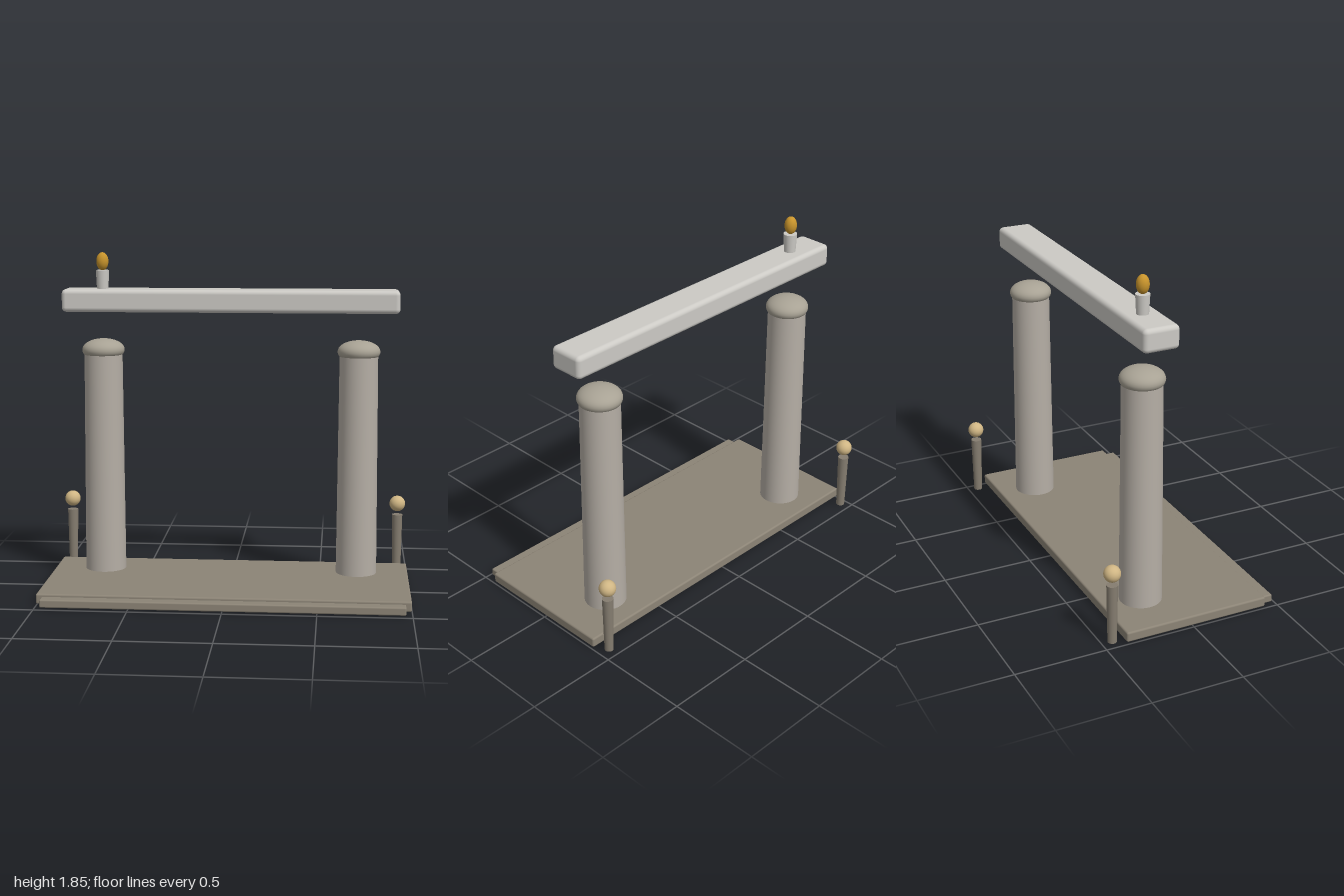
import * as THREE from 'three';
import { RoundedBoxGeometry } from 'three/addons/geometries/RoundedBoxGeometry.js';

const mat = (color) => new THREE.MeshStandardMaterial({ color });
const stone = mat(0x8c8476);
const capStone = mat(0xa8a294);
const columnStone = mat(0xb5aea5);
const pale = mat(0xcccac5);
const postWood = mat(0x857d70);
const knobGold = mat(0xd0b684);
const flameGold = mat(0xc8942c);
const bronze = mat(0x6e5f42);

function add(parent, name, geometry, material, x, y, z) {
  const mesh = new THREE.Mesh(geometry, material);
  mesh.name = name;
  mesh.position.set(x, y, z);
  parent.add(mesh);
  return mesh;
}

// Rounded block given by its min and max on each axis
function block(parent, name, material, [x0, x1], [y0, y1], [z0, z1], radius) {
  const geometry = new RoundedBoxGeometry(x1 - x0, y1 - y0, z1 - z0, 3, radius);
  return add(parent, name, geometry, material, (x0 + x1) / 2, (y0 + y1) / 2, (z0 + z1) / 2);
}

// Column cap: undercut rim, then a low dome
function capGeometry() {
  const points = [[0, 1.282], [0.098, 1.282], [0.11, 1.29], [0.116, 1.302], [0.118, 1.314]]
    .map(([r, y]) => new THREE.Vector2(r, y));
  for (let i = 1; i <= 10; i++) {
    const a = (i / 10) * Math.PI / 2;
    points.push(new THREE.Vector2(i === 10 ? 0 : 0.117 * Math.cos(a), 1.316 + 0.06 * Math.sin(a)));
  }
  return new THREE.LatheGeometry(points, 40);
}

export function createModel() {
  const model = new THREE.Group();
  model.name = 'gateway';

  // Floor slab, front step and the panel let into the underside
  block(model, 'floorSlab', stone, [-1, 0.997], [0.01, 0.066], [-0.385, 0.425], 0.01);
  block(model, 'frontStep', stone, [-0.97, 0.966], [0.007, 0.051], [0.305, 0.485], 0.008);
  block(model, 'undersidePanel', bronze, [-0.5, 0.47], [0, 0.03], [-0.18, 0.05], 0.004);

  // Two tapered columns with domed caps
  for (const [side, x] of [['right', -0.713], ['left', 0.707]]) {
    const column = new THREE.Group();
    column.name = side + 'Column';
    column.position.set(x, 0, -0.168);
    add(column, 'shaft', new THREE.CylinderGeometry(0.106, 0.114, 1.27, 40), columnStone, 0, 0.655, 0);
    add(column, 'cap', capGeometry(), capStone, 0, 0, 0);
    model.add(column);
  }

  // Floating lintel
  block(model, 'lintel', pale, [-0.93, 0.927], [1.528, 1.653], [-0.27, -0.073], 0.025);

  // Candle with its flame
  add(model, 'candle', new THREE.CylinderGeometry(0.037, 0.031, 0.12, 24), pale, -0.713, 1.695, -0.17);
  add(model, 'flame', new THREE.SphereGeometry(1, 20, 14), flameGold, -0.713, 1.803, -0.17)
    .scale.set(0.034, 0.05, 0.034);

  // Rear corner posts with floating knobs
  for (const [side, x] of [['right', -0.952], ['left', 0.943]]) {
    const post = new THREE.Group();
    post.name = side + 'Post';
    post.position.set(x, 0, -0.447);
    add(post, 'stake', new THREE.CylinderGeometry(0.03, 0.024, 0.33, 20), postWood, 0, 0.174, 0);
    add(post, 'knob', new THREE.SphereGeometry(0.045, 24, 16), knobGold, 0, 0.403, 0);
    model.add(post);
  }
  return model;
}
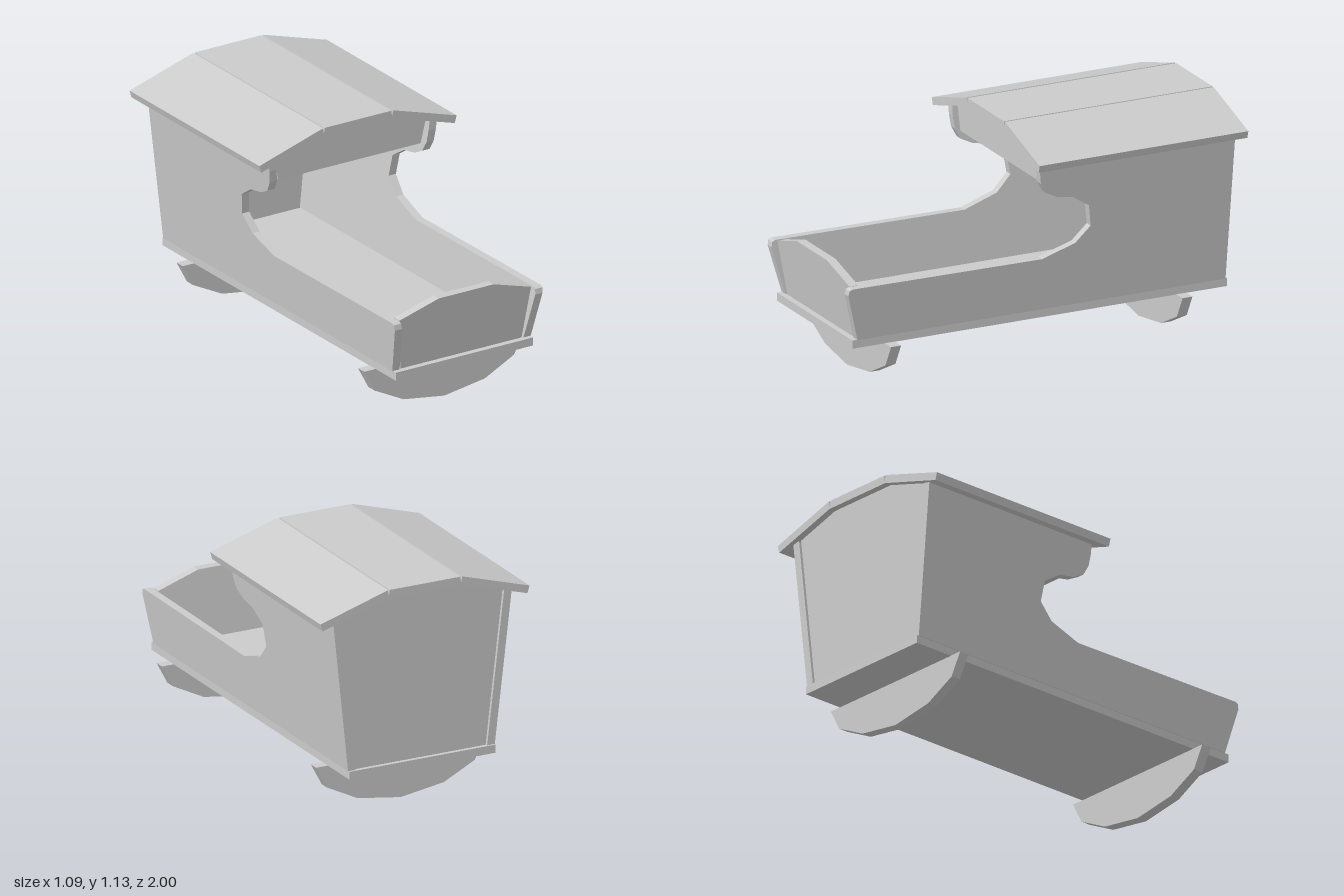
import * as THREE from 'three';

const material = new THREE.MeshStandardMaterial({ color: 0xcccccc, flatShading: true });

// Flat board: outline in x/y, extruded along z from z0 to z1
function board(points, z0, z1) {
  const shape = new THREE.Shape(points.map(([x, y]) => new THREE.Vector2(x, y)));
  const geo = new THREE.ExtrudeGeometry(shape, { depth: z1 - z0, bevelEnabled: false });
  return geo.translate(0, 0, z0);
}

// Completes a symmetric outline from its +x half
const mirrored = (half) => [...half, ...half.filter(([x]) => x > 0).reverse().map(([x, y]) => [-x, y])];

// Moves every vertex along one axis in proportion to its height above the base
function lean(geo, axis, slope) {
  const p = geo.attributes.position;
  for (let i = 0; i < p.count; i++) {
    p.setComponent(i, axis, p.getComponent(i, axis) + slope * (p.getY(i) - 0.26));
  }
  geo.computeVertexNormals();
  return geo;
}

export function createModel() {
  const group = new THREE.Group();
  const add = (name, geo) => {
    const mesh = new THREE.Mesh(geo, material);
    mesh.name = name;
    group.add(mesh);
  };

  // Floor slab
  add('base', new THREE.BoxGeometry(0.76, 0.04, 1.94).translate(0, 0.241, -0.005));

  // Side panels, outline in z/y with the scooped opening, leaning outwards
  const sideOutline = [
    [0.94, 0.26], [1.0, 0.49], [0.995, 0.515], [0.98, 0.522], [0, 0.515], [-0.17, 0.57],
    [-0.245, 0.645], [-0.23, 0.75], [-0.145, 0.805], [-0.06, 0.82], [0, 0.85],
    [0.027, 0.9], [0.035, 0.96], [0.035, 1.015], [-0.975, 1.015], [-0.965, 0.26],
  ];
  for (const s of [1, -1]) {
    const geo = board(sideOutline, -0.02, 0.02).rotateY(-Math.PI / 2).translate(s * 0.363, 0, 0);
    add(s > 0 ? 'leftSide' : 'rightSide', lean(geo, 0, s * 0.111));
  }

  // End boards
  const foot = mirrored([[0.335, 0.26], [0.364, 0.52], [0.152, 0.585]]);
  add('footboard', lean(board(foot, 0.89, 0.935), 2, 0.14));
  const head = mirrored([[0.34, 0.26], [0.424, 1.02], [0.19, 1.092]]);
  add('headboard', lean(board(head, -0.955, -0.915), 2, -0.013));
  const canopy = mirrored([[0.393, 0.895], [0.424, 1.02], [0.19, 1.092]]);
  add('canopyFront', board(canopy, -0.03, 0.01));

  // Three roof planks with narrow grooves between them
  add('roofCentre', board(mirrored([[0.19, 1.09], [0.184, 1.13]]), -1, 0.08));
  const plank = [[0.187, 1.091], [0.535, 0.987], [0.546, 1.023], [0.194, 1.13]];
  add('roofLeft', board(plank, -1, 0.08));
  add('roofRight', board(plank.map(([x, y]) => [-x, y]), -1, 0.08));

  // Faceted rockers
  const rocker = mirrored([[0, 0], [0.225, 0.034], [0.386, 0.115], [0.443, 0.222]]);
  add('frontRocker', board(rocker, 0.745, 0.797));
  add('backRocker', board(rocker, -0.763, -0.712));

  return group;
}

* **WHAT YOU ARE ASKED TO DO**
Once the pictures are dropped, set down everything else in the records exactly.

* **EXPECTED ANSWER**
import * as THREE from 'three';
import { RoundedBoxGeometry } from 'three/addons/geometries/RoundedBoxGeometry.js';

const mat = (color) => new THREE.MeshStandardMaterial({ color });
const stone = mat(0x8c8476);
const capStone = mat(0xa8a294);
const columnStone = mat(0xb5aea5);
const pale = mat(0xcccac5);
const postWood = mat(0x857d70);
const knobGold = mat(0xd0b684);
const flameGold = mat(0xc8942c);
const bronze = mat(0x6e5f42);

function add(parent, name, geometry, material, x, y, z) {
  const mesh = new THREE.Mesh(geometry, material);
  mesh.name = name;
  mesh.position.set(x, y, z);
  parent.add(mesh);
  return mesh;
}

// Rounded block given by its min and max on each axis
function block(parent, name, material, [x0, x1], [y0, y1], [z0, z1], radius) {
  const geometry = new RoundedBoxGeometry(x1 - x0, y1 - y0, z1 - z0, 3, radius);
  return add(parent, name, geometry, material, (x0 + x1) / 2, (y0 + y1) / 2, (z0 + z1) / 2);
}

// Column cap: undercut rim, then a low dome
function capGeometry() {
  const points = [[0, 1.282], [0.098, 1.282], [0.11, 1.29], [0.116, 1.302], [0.118, 1.314]]
    .map(([r, y]) => new THREE.Vector2(r, y));
  for (let i = 1; i <= 10; i++) {
    const a = (i / 10) * Math.PI / 2;
    points.push(new THREE.Vector2(i === 10 ? 0 : 0.117 * Math.cos(a), 1.316 + 0.06 * Math.sin(a)));
  }
  return new THREE.LatheGeometry(points, 40);
}

export function createModel() {
  const model = new THREE.Group();
  model.name = 'gateway';

  // Floor slab, front step and the panel let into the underside
  block(model, 'floorSlab', stone, [-1, 0.997], [0.01, 0.066], [-0.385, 0.425], 0.01);
  block(model, 'frontStep', stone, [-0.97, 0.966], [0.007, 0.051], [0.305, 0.485], 0.008);
  block(model, 'undersidePanel', bronze, [-0.5, 0.47], [0, 0.03], [-0.18, 0.05], 0.004);

  // Two tapered columns with domed caps
  for (const [side, x] of [['right', -0.713], ['left', 0.707]]) {
    const column = new THREE.Group();
    column.name = side + 'Column';
    column.position.set(x, 0, -0.168);
    add(column, 'shaft', new THREE.CylinderGeometry(0.106, 0.114, 1.27, 40), columnStone, 0, 0.655, 0);
    add(column, 'cap', capGeometry(), capStone, 0, 0, 0);
    model.add(column);
  }

  // Floating lintel
  block(model, 'lintel', pale, [-0.93, 0.927], [1.528, 1.653], [-0.27, -0.073], 0.025);

  // Candle with its flame
  add(model, 'candle', new THREE.CylinderGeometry(0.037, 0.031, 0.12, 24), pale, -0.713, 1.695, -0.17);
  add(model, 'flame', new THREE.SphereGeometry(1, 20, 14), flameGold, -0.713, 1.803, -0.17)
    .scale.set(0.034, 0.05, 0.034);

  // Rear corner posts with floating knobs
  for (const [side, x] of [['right', -0.952], ['left', 0.943]]) {
    const post = new THREE.Group();
    post.name = side + 'Post';
    post.position.set(x, 0, -0.447);
    add(post, 'stake', new THREE.CylinderGeometry(0.03, 0.024, 0.33, 20), postWood, 0, 0.174, 0);
    add(post, 'knob', new THREE.SphereGeometry(0.045, 24, 16), knobGold, 0, 0.403, 0);
    model.add(post);
  }
  return model;
}
import * as THREE from 'three';

const material = new THREE.MeshStandardMaterial({ color: 0xcccccc, flatShading: true });

// Flat board: outline in x/y, extruded along z from z0 to z1
function board(points, z0, z1) {
  const shape = new THREE.Shape(points.map(([x, y]) => new THREE.Vector2(x, y)));
  const geo = new THREE.ExtrudeGeometry(shape, { depth: z1 - z0, bevelEnabled: false });
  return geo.translate(0, 0, z0);
}

// Completes a symmetric outline from its +x half
const mirrored = (half) => [...half, ...half.filter(([x]) => x > 0).reverse().map(([x, y]) => [-x, y])];

// Moves every vertex along one axis in proportion to its height above the base
function lean(geo, axis, slope) {
  const p = geo.attributes.position;
  for (let i = 0; i < p.count; i++) {
    p.setComponent(i, axis, p.getComponent(i, axis) + slope * (p.getY(i) - 0.26));
  }
  geo.computeVertexNormals();
  return geo;
}

export function createModel() {
  const group = new THREE.Group();
  const add = (name, geo) => {
    const mesh = new THREE.Mesh(geo, material);
    mesh.name = name;
    group.add(mesh);
  };

  // Floor slab
  add('base', new THREE.BoxGeometry(0.76, 0.04, 1.94).translate(0, 0.241, -0.005));

  // Side panels, outline in z/y with the scooped opening, leaning outwards
  const sideOutline = [
    [0.94, 0.26], [1.0, 0.49], [0.995, 0.515], [0.98, 0.522], [0, 0.515], [-0.17, 0.57],
    [-0.245, 0.645], [-0.23, 0.75], [-0.145, 0.805], [-0.06, 0.82], [0, 0.85],
    [0.027, 0.9], [0.035, 0.96], [0.035, 1.015], [-0.975, 1.015], [-0.965, 0.26],
  ];
  for (const s of [1, -1]) {
    const geo = board(sideOutline, -0.02, 0.02).rotateY(-Math.PI / 2).translate(s * 0.363, 0, 0);
    add(s > 0 ? 'leftSide' : 'rightSide', lean(geo, 0, s * 0.111));
  }

  // End boards
  const foot = mirrored([[0.335, 0.26], [0.364, 0.52], [0.152, 0.585]]);
  add('footboard', lean(board(foot, 0.89, 0.935), 2, 0.14));
  const head = mirrored([[0.34, 0.26], [0.424, 1.02], [0.19, 1.092]]);
  add('headboard', lean(board(head, -0.955, -0.915), 2, -0.013));
  const canopy = mirrored([[0.393, 0.895], [0.424, 1.02], [0.19, 1.092]]);
  add('canopyFront', board(canopy, -0.03, 0.01));

  // Three roof planks with narrow grooves between them
  add('roofCentre', board(mirrored([[0.19, 1.09], [0.184, 1.13]]), -1, 0.08));
  const plank = [[0.187, 1.091], [0.535, 0.987], [0.546, 1.023], [0.194, 1.13]];
  add('roofLeft', board(plank, -1, 0.08));
  add('roofRight', board(plank.map(([x, y]) => [-x, y]), -1, 0.08));

  // Faceted rockers
  const rocker = mirrored([[0, 0], [0.225, 0.034], [0.386, 0.115], [0.443, 0.222]]);
  add('frontRocker', board(rocker, 0.745, 0.797));
  add('backRocker', board(rocker, -0.763, -0.712));

  return group;
}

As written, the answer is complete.